For consideration, please send the title of your paper or proposed panel, and an abstract of 250-400 words to email@example.com. The full Call for Papers for AXAS 2019 is available below, and as a stand-alone page on H-Announce.
]Note: I organized/produced the Anime Expo Academic Program from 2011 to 2017. However, I am not directly involved in this year’s event.]
Call for Papers
Anime Expo Academic Symposium
“Anime Chronotopes: Nostalgia in Japanese Animation and Comics”
Anime Expo 2019
July 4-7 | Los Angeles, CA

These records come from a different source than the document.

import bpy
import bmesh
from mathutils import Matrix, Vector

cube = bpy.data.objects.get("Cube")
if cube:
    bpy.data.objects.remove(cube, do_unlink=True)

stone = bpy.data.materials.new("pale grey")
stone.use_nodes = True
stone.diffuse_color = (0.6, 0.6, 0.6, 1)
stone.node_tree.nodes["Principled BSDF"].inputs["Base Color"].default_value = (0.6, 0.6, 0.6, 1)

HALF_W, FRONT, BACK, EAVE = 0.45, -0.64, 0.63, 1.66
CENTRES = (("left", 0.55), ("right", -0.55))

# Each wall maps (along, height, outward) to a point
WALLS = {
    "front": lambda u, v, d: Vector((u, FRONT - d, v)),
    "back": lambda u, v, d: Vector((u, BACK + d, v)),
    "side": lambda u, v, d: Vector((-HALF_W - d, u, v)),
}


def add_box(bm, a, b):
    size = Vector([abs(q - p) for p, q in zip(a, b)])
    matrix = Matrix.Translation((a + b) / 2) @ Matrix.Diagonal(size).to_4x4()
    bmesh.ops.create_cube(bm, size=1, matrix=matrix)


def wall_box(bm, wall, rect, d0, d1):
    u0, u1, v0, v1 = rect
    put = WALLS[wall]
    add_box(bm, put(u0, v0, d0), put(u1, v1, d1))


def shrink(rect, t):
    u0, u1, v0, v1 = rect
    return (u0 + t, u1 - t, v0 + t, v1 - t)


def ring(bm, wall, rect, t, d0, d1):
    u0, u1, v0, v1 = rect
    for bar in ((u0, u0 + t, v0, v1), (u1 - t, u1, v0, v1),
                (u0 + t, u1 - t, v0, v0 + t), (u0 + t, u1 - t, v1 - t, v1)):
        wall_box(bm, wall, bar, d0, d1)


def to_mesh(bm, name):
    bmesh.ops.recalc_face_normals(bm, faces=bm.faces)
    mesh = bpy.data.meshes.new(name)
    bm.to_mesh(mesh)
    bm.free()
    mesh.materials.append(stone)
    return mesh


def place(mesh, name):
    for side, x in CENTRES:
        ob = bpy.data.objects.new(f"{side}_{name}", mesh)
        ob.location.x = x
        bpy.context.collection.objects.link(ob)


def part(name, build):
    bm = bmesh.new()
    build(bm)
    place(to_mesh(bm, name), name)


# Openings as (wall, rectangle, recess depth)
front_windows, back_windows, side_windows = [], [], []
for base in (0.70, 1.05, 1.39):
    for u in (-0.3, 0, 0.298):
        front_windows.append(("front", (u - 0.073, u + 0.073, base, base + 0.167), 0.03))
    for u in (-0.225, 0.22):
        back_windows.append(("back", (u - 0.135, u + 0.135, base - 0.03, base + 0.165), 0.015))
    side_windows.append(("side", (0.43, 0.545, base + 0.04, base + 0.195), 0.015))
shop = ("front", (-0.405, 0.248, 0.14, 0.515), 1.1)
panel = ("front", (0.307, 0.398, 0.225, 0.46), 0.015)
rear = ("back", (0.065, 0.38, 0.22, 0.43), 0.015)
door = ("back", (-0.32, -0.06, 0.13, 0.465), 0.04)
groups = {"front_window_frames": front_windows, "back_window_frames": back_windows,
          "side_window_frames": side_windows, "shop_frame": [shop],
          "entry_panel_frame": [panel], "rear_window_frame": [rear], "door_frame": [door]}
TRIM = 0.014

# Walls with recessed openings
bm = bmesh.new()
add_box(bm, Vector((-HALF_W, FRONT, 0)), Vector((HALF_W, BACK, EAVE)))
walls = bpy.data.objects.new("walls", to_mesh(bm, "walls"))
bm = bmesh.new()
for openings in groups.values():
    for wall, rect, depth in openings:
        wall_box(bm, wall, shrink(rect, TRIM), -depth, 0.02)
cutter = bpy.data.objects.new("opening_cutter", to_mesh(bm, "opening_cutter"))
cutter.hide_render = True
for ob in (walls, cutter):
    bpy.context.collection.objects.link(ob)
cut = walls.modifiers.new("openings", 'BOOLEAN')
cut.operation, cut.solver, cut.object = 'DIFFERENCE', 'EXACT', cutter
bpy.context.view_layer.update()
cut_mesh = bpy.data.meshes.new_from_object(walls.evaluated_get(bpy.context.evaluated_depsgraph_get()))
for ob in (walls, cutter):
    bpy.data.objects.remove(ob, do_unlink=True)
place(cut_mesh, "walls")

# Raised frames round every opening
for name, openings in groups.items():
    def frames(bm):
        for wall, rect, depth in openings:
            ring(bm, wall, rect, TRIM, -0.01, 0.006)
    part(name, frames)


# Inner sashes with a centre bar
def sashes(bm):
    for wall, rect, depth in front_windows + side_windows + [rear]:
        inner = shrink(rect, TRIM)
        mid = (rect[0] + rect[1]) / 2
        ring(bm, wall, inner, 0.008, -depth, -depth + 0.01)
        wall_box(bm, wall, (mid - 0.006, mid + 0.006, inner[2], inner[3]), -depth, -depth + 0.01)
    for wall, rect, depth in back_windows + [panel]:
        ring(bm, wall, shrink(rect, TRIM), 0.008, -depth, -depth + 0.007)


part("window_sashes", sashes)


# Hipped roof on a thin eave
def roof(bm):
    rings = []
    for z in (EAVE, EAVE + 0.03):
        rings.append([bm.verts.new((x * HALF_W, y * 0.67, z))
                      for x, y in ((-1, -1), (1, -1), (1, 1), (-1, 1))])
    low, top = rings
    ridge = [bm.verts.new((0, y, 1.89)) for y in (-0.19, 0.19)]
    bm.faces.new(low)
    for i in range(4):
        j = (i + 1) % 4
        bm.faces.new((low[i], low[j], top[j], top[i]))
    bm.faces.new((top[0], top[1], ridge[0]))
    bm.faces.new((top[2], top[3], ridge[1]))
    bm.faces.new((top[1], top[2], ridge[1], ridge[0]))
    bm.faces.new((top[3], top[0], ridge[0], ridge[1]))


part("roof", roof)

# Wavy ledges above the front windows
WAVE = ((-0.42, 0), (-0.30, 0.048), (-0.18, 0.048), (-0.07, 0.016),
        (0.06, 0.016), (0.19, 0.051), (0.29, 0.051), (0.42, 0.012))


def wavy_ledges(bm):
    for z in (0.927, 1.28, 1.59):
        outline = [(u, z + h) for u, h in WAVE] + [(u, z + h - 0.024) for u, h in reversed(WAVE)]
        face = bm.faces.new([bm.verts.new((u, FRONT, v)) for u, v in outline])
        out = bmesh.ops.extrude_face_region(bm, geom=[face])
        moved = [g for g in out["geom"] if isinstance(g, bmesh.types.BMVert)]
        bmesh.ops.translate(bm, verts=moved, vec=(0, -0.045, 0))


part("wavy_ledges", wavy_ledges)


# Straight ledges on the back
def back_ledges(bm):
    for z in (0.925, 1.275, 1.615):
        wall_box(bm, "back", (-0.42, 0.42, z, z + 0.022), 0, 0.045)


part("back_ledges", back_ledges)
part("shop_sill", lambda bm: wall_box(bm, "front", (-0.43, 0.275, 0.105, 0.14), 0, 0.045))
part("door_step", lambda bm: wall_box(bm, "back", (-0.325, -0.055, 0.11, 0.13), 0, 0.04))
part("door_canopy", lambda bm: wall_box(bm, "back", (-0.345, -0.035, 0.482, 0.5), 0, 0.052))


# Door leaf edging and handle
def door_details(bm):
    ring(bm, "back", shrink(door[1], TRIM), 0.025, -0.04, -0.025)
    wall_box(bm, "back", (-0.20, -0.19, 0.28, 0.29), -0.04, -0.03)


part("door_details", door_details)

Recent anime and manga evince a pronounced fascination with both the history of Japanese animation and comics and the specific resonances of past texts in the present, a consideration marked not only by genre-savviness and the contemporary tendency towards citation across all media, but also a profound sense of nostalgia for its predecessors. This extends beyond the common association of the term with rose-tinted sentimentality towards the past, reflecting not only this intimacy but also its origins as a medical diagnosis, characterized by an intense sense of dislocation in the experience of the present. Both senses of nostalgia have produced opportunities to establish a ‘leaping chronology’ of the medium, charging the past with a radical sense of contemporaneity. The rediscovery of the radical promises of previous works of anime and manga, and in the process ‘repeating’ their animating concerns and questions, testifies to the possibility of reinventing and reestablishing the unfulfilled potentials of their projects. At a moment when the future itself seems to be foreclosed, such repetitions become one of the few mechanisms by which the glimmer of the radically new may become discernible. (more…)